Exactly as written, output the lines below starting from the first and ending with the line that contains "bm = bmesh.new()"; omit pictures.

>>>

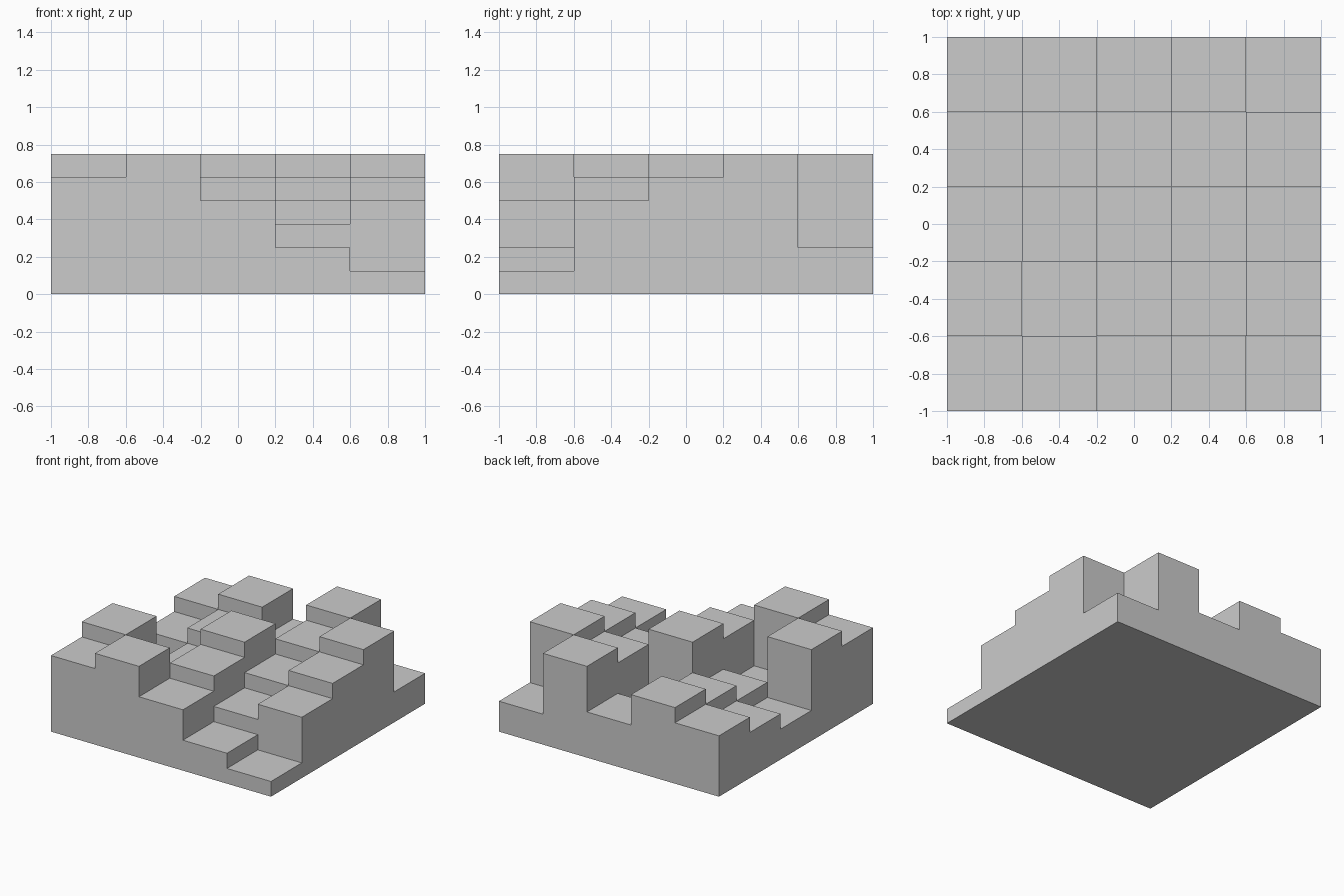
import bpy, bmesh, math

if "Cube" in bpy.data.objects:
    bpy.data.objects.remove(bpy.data.objects["Cube"])

CELL, STEP, N = 0.4, 0.125, 5

# Column heights in steps: rows run front to back, columns left to right
ROWS = ["56421",
        "62534",
        "23645",
        "34256",
        "45362"]


def height(i, j):
    return int(ROWS[j][i]) if 0 <= i < N and 0 <= j < N else 0


bm = bmesh.new()


def quad(*pts):
    bm.faces.new([bm.verts.new((x * CELL - 1, y * CELL - 1, z * STEP))
                  for x, y, z in pts])


for j in range(N):
    for i in range(N):
        h = height(i, j)
        ring = [(i, j), (i + 1, j), (i + 1, j + 1), (i, j + 1)]
        # Top and underside of the column
        quad(*[(x, y, h) for x, y in ring])
        quad(*[(x, y, 0) for x, y in reversed(ring)])
        # Exposed walls, only above the neighbouring column
        for k, (di, dj) in enumerate([(0, -1), (1, 0), (0, 1), (-1, 0)]):
            a, b = ring[k], ring[(k + 1) % 4]
            for z in range(height(i + di, j + dj), h):
                quad((*a, z), (*b, z), (*b, z + 1), (*a, z + 1))

# Weld into one closed shell and merge coplanar faces
bmesh.ops.remove_doubles(bm, verts=bm.verts[:], dist=0.001)
bmesh.ops.dissolve_limit(bm, angle_limit=math.radians(1),
                         verts=bm.verts[:], edges=bm.edges[:])

mesh = bpy.data.meshes.new("stepped_block")
bm.to_mesh(mesh)
bm.free()
bpy.context.collection.objects.link(bpy.data.objects.new("stepped_block", mesh))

<<<

**SOLUTION TO THE PROBLEM:**
import bpy, bmesh, math

if "Cube" in bpy.data.objects:
    bpy.data.objects.remove(bpy.data.objects["Cube"])

CELL, STEP, N = 0.4, 0.125, 5

# Column heights in steps: rows run front to back, columns left to right
ROWS = ["56421",
        "62534",
        "23645",
        "34256",
        "45362"]


def height(i, j):
    return int(ROWS[j][i]) if 0 <= i < N and 0 <= j < N else 0


bm = bmesh.new()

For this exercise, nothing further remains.